Now Dallek has condensed his two-volume masterpiece into what is surely the finest one-volume biography of Johnson available. Based on years of research in over 450 manuscript collections and oral histories, as well as numerous personal interviews, this biography follows Johnson, the "human dynamo," from the Texas hill country to the White House. We see LBJ, in the House and the Senate, whirl his way through sixteen- and eighteen-hour days, talking, urging, demanding, reaching for influence and power, in an uncommonly successful congressional career. Then, in the White House, we see Johnson as the visionary leader who worked his will on Congress like no president before or since, enacting a range of crucial legislation, from Medicare and environmental protection to the most significant advances in civil rights for black Americans ever achieved. And we see the depth of Johnson's private anguish as he became increasingly ensnared in Vietnam.
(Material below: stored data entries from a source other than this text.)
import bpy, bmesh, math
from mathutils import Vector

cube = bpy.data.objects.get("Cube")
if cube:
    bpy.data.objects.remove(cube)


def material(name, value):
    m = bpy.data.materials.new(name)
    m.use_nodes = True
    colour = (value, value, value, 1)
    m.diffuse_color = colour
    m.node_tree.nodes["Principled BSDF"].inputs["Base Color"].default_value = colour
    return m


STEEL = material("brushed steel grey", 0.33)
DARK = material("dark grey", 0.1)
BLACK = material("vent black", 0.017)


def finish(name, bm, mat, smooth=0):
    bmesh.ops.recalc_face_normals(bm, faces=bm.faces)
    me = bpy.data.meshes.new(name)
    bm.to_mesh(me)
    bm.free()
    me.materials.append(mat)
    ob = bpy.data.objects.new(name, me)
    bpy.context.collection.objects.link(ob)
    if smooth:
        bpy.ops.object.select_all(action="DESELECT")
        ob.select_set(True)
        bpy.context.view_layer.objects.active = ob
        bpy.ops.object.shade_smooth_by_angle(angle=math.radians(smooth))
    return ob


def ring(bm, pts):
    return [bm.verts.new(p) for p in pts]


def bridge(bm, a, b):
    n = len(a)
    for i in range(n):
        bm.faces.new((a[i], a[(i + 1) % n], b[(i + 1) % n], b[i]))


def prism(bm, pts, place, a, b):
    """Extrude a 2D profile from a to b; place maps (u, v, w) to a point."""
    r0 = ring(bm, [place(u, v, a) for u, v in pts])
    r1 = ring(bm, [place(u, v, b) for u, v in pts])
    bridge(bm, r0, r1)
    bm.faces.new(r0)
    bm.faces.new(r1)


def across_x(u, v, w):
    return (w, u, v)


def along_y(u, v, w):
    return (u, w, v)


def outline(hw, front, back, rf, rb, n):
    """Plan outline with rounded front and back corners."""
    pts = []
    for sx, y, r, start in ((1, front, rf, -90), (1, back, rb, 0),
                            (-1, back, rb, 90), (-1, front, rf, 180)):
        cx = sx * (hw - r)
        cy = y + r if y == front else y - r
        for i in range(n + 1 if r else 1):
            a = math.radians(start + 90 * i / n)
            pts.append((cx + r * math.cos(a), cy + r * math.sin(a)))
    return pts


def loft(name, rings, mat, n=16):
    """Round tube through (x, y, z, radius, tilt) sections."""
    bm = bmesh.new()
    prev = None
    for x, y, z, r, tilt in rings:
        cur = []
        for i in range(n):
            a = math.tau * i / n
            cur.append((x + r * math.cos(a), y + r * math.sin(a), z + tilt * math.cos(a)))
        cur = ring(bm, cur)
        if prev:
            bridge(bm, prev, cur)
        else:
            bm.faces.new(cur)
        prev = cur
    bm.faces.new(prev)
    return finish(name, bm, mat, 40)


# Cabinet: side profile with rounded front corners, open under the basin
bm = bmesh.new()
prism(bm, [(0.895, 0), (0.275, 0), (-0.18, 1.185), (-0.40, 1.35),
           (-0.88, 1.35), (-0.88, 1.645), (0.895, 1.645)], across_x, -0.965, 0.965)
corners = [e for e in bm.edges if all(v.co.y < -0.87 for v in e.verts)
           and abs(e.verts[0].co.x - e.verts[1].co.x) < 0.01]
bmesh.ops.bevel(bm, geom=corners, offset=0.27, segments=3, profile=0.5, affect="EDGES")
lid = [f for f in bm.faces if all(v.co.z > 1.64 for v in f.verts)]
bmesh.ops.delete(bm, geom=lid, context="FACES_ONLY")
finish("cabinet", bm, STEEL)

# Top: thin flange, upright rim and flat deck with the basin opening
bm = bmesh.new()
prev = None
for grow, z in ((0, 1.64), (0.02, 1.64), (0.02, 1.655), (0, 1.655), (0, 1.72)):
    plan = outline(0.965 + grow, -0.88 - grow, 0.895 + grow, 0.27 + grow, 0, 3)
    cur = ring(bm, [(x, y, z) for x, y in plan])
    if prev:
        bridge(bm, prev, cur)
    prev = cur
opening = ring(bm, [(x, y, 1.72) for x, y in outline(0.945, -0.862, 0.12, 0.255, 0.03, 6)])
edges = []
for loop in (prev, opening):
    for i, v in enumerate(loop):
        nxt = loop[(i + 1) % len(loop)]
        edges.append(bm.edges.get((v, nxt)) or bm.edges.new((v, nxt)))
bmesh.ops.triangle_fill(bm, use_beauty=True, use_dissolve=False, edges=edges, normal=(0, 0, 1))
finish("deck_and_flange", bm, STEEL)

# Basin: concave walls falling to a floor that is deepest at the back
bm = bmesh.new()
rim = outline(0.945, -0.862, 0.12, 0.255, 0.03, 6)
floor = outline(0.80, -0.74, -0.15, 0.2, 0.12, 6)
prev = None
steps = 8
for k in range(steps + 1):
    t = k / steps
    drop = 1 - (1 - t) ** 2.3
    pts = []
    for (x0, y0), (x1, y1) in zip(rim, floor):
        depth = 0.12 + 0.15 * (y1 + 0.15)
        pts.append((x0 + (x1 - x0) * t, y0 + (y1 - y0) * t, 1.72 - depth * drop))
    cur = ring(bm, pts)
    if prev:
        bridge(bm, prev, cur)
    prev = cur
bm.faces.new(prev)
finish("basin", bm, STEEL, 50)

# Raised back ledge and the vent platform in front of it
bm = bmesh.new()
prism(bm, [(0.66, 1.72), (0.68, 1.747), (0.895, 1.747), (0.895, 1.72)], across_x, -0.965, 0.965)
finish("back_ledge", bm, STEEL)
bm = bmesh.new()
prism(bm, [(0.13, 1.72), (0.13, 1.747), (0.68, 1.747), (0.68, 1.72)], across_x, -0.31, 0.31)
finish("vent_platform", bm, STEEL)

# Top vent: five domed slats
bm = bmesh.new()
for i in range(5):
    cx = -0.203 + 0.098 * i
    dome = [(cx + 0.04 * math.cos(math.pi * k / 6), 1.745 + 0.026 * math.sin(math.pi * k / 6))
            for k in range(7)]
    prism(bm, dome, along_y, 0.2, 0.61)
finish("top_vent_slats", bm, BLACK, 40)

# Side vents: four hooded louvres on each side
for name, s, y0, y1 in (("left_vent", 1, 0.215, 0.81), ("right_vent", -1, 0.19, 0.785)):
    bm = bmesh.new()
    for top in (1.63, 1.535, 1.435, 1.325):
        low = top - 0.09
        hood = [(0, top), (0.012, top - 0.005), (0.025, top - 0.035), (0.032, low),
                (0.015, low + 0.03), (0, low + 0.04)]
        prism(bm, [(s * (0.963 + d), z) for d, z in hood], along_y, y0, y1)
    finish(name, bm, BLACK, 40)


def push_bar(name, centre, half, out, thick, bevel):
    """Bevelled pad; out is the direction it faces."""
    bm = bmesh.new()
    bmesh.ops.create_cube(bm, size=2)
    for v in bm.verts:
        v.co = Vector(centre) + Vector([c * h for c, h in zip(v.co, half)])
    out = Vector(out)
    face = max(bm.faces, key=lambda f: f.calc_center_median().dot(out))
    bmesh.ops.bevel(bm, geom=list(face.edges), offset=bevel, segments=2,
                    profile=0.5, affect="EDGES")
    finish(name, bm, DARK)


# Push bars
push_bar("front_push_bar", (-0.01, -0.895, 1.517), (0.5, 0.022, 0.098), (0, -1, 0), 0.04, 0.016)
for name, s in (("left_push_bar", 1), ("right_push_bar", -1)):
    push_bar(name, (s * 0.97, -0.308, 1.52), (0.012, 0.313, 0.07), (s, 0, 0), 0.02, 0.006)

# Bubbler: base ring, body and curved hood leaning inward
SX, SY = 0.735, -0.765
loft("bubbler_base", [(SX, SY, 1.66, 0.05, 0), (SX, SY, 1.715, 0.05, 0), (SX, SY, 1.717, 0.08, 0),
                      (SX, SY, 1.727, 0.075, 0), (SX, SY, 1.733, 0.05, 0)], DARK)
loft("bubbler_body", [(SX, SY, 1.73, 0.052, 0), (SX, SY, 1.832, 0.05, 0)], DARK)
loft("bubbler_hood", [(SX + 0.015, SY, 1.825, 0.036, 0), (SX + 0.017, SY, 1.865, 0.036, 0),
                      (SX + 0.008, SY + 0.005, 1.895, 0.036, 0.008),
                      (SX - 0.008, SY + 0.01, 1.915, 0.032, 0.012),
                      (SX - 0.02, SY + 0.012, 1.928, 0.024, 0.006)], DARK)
In these pages Johnson emerges as a man of towering intensity and anguished insecurity, of grandiose ambition and grave self-doubt, a man who was brilliant, crude, intimidating, compassionate, overbearing, driven: "A tornado in pants." Gracefully written and delicately balanced, this singular biography reveals both the greatness and the tangled complexities of one of the most extravagant characters ever to step onto the presidential stage.